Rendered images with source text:
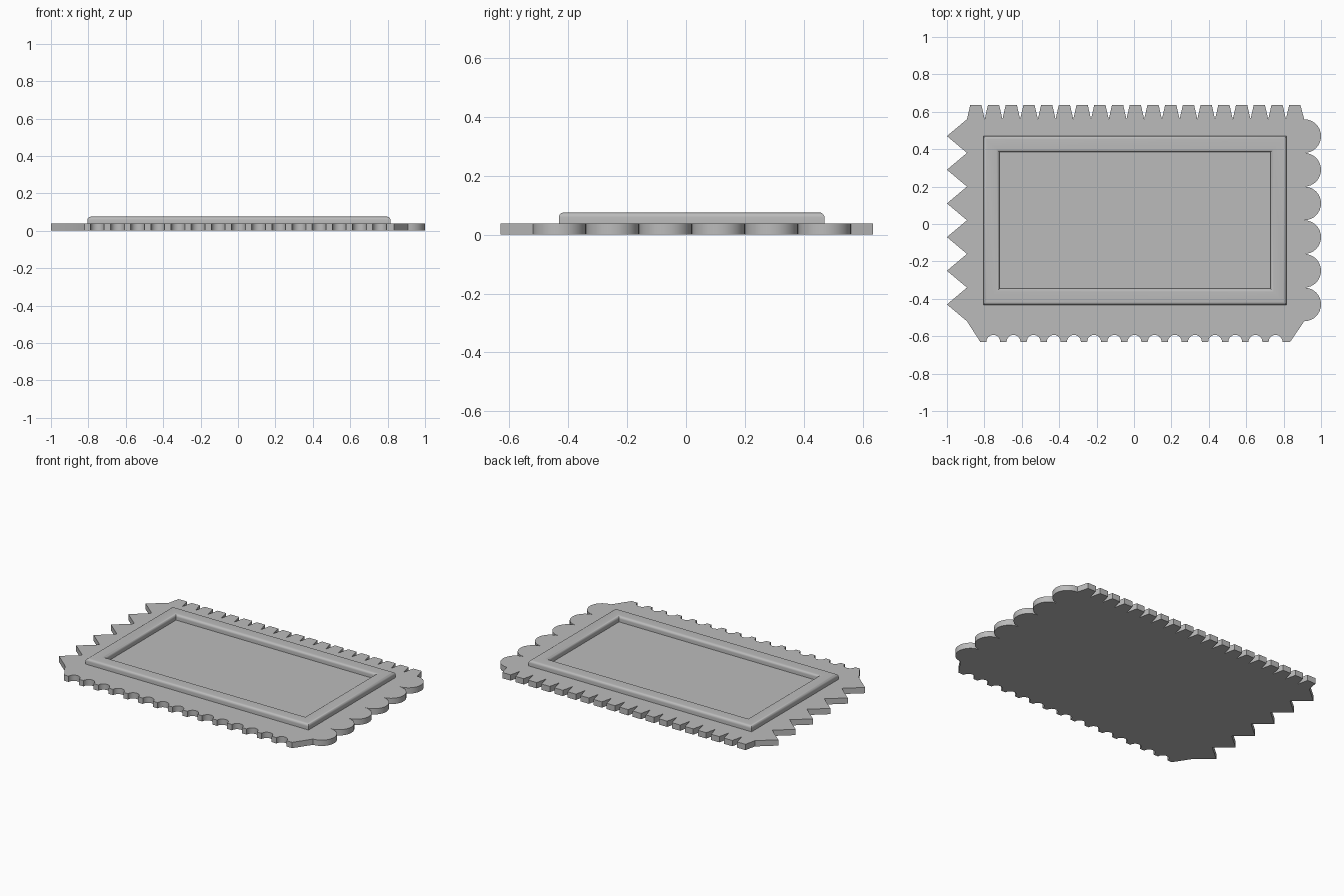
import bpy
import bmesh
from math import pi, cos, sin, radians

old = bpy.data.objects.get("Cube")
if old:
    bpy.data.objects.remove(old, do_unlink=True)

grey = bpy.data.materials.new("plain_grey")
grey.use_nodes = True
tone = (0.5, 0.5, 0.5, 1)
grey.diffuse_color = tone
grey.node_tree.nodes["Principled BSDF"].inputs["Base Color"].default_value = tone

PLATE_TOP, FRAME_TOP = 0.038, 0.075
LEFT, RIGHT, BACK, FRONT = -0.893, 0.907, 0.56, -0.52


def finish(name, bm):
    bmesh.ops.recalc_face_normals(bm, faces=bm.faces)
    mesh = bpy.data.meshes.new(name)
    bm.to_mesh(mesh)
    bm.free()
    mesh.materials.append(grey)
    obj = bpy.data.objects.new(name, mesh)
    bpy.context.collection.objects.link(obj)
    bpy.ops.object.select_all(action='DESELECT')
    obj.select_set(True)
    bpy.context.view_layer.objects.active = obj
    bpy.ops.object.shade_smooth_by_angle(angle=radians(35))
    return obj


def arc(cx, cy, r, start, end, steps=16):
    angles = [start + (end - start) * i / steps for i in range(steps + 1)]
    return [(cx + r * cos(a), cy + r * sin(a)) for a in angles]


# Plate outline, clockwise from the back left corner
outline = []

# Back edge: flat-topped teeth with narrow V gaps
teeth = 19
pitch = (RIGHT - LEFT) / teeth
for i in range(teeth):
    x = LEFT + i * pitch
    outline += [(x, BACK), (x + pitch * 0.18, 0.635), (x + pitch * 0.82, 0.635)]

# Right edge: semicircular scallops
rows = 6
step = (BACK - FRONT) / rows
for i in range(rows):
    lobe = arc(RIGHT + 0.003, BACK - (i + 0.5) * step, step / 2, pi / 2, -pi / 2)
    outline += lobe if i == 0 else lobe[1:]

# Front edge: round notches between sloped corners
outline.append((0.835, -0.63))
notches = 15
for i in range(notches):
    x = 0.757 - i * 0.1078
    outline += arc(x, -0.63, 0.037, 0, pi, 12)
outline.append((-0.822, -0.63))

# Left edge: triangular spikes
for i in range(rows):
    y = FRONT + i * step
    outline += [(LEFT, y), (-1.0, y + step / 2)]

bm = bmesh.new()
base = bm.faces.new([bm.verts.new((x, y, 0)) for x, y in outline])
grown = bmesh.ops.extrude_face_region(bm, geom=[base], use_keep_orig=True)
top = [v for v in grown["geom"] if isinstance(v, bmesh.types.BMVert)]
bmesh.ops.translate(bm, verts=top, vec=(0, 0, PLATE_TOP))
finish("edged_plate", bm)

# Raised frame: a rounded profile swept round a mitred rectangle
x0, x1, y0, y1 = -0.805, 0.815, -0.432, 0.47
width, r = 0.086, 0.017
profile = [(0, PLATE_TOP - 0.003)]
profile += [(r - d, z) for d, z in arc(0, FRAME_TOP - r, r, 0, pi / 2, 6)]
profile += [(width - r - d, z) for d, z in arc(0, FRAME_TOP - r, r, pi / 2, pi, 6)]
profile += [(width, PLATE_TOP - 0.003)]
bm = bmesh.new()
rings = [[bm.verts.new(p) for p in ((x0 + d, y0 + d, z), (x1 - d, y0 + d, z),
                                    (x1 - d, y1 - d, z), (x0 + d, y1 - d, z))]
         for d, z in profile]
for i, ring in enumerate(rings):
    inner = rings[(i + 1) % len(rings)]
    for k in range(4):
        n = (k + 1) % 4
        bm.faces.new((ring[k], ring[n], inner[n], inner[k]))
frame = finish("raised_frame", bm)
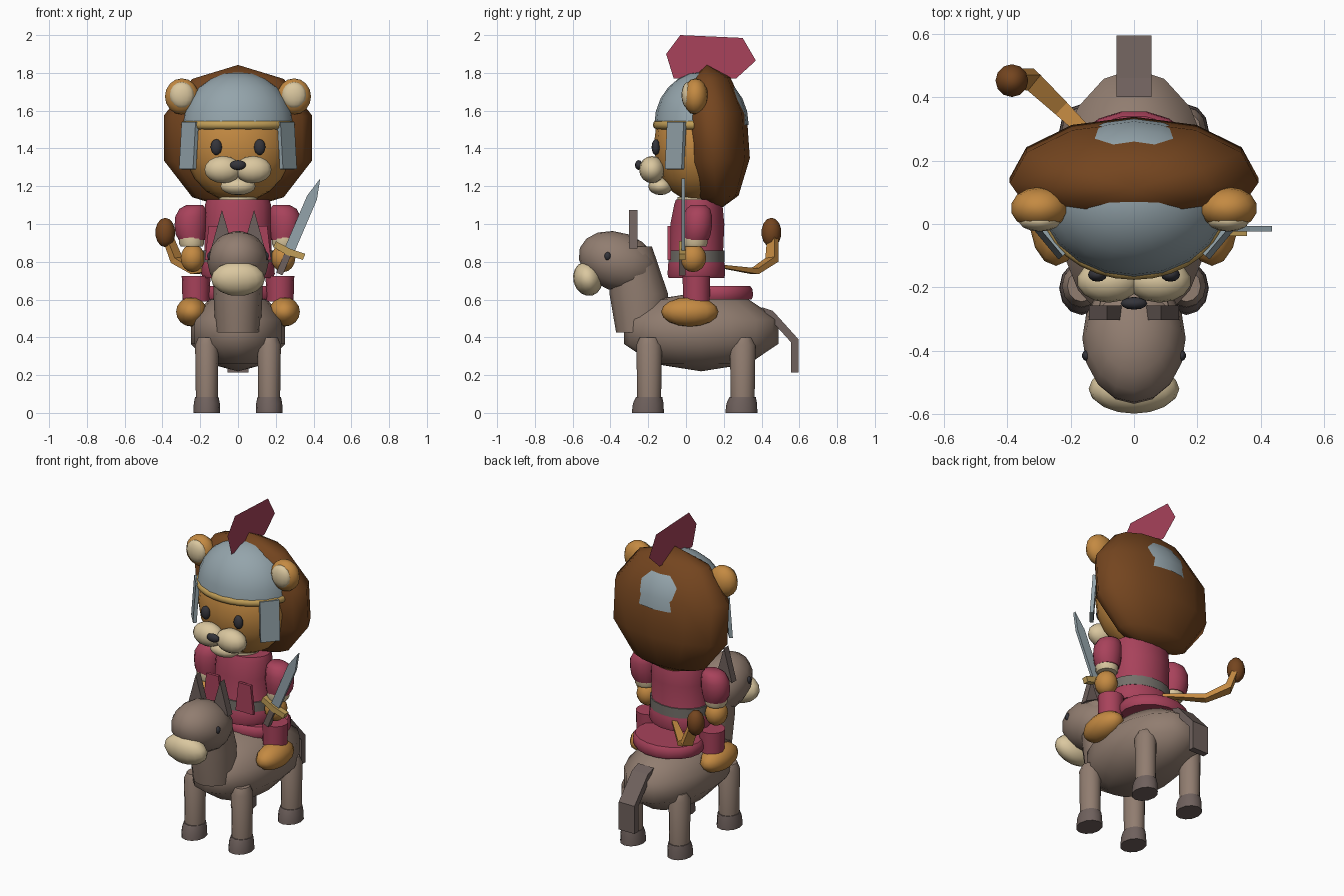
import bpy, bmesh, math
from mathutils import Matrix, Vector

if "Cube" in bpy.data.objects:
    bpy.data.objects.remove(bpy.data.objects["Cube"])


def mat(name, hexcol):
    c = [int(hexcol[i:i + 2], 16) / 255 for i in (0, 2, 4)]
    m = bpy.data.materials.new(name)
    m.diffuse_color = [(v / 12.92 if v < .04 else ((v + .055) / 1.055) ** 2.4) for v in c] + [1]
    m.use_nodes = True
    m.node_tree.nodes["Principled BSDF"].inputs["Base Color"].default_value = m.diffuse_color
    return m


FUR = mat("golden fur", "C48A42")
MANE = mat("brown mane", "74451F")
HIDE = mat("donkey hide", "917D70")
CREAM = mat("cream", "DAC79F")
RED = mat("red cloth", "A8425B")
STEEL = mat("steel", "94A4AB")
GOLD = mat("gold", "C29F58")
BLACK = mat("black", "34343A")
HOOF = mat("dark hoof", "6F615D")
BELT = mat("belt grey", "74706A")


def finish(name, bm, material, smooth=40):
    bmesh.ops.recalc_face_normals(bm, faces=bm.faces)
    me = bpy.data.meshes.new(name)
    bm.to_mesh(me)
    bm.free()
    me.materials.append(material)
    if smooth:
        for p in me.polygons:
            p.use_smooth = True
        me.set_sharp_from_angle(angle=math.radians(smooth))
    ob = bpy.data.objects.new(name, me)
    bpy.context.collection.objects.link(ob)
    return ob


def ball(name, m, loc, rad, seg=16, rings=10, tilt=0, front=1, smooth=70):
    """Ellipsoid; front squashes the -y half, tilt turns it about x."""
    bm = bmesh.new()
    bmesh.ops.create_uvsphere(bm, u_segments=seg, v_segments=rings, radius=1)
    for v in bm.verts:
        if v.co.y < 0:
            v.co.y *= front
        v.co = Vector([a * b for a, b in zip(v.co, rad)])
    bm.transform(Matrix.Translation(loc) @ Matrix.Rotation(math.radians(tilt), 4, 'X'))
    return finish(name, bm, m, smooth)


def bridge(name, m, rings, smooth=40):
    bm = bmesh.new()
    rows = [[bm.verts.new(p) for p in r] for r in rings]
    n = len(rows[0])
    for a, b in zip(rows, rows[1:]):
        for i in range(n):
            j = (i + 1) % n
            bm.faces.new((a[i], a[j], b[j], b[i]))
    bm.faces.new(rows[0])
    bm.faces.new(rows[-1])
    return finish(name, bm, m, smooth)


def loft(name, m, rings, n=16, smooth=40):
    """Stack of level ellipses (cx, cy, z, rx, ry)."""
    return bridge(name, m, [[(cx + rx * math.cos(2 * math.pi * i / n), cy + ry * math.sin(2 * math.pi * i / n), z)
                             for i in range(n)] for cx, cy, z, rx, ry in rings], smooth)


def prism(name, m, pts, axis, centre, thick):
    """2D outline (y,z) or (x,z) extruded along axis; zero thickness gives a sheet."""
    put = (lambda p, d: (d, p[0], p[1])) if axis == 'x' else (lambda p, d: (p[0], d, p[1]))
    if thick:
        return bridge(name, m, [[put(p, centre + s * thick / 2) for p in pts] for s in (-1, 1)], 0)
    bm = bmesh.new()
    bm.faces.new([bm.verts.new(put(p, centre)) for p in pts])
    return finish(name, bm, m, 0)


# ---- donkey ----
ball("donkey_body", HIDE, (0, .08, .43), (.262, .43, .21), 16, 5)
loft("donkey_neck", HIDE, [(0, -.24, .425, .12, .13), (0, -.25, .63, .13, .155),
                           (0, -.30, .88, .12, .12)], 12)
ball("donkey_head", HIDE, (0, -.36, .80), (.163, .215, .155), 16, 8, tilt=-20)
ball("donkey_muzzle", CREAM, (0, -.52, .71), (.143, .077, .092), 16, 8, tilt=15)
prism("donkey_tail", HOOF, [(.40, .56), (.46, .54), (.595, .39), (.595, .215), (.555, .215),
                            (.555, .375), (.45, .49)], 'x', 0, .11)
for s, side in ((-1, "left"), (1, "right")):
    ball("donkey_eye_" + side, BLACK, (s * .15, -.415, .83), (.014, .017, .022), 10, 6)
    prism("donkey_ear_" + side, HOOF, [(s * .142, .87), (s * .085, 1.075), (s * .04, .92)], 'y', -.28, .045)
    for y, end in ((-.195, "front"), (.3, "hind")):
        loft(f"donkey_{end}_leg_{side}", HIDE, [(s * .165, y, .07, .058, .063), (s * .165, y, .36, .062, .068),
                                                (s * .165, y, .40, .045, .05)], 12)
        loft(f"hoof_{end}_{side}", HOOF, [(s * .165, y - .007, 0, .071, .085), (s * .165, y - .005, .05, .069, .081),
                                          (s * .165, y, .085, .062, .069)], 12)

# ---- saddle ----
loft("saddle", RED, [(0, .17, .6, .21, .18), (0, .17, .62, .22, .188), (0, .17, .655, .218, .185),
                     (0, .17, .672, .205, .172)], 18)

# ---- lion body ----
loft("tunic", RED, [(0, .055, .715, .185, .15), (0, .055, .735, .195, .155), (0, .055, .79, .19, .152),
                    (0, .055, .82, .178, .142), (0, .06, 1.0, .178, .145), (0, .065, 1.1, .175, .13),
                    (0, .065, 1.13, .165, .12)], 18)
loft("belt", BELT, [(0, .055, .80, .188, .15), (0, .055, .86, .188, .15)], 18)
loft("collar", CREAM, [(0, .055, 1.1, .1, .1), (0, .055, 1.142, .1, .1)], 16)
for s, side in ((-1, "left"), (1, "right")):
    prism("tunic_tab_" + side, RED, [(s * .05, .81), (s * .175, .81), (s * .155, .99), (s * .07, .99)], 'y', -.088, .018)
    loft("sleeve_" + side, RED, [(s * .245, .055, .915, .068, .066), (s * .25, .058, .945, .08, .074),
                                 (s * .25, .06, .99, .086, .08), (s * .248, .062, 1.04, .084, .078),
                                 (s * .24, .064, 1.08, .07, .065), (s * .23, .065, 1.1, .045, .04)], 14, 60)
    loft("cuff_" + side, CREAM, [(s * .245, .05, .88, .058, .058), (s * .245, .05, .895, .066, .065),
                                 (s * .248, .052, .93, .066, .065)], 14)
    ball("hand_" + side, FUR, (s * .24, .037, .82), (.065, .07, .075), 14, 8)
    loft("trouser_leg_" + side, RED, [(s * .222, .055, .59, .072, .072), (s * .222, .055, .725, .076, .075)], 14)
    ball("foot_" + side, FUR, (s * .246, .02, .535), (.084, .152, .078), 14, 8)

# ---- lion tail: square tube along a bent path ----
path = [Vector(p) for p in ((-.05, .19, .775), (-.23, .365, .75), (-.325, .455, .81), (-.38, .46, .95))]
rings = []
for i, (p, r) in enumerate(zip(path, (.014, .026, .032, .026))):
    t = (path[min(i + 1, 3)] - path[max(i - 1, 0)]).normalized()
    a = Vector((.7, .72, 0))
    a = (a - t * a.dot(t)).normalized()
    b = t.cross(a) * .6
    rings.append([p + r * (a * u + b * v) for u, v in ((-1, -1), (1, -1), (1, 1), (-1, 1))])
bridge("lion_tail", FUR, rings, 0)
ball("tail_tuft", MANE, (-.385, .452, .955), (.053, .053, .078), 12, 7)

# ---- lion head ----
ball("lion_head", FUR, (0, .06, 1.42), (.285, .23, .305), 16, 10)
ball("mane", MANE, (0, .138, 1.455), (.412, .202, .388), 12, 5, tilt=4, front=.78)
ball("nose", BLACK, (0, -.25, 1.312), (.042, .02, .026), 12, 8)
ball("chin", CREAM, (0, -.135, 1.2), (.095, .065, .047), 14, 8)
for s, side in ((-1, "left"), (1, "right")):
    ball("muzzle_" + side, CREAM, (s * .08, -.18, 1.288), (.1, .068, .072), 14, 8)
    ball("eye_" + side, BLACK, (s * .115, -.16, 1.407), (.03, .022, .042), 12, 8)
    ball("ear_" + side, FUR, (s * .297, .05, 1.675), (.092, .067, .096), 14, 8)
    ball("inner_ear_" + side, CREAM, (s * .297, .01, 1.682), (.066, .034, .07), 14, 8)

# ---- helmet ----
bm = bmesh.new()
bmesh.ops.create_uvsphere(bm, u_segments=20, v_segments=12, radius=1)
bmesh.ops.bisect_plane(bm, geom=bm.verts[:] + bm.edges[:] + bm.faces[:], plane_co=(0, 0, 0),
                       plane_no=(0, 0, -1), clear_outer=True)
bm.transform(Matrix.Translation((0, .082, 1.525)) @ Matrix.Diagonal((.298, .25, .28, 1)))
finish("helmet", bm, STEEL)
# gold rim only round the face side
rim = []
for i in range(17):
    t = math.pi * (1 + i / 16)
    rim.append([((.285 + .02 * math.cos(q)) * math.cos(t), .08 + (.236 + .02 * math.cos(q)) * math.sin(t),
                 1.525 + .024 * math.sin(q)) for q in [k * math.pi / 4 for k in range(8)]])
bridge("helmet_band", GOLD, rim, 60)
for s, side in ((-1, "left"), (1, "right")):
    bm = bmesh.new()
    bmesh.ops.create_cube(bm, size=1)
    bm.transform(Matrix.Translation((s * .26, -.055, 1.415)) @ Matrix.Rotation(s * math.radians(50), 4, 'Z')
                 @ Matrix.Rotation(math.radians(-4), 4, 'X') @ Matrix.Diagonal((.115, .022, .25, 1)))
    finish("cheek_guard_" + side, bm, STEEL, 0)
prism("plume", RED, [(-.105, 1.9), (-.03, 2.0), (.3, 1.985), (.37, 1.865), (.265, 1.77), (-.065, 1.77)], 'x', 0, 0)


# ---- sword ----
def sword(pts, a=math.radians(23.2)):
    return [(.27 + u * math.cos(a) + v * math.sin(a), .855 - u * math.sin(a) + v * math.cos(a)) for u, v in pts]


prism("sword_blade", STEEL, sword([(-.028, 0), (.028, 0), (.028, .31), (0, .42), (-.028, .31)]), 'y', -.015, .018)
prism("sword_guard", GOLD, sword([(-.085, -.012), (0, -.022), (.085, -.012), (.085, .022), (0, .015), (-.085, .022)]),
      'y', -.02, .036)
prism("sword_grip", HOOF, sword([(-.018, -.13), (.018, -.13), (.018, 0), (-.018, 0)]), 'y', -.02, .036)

# [DIRECTIONS]
A single number is expected: how many lines of the data hold the string "radians".

# [RESPONSE TO THIS EXERCISE]
7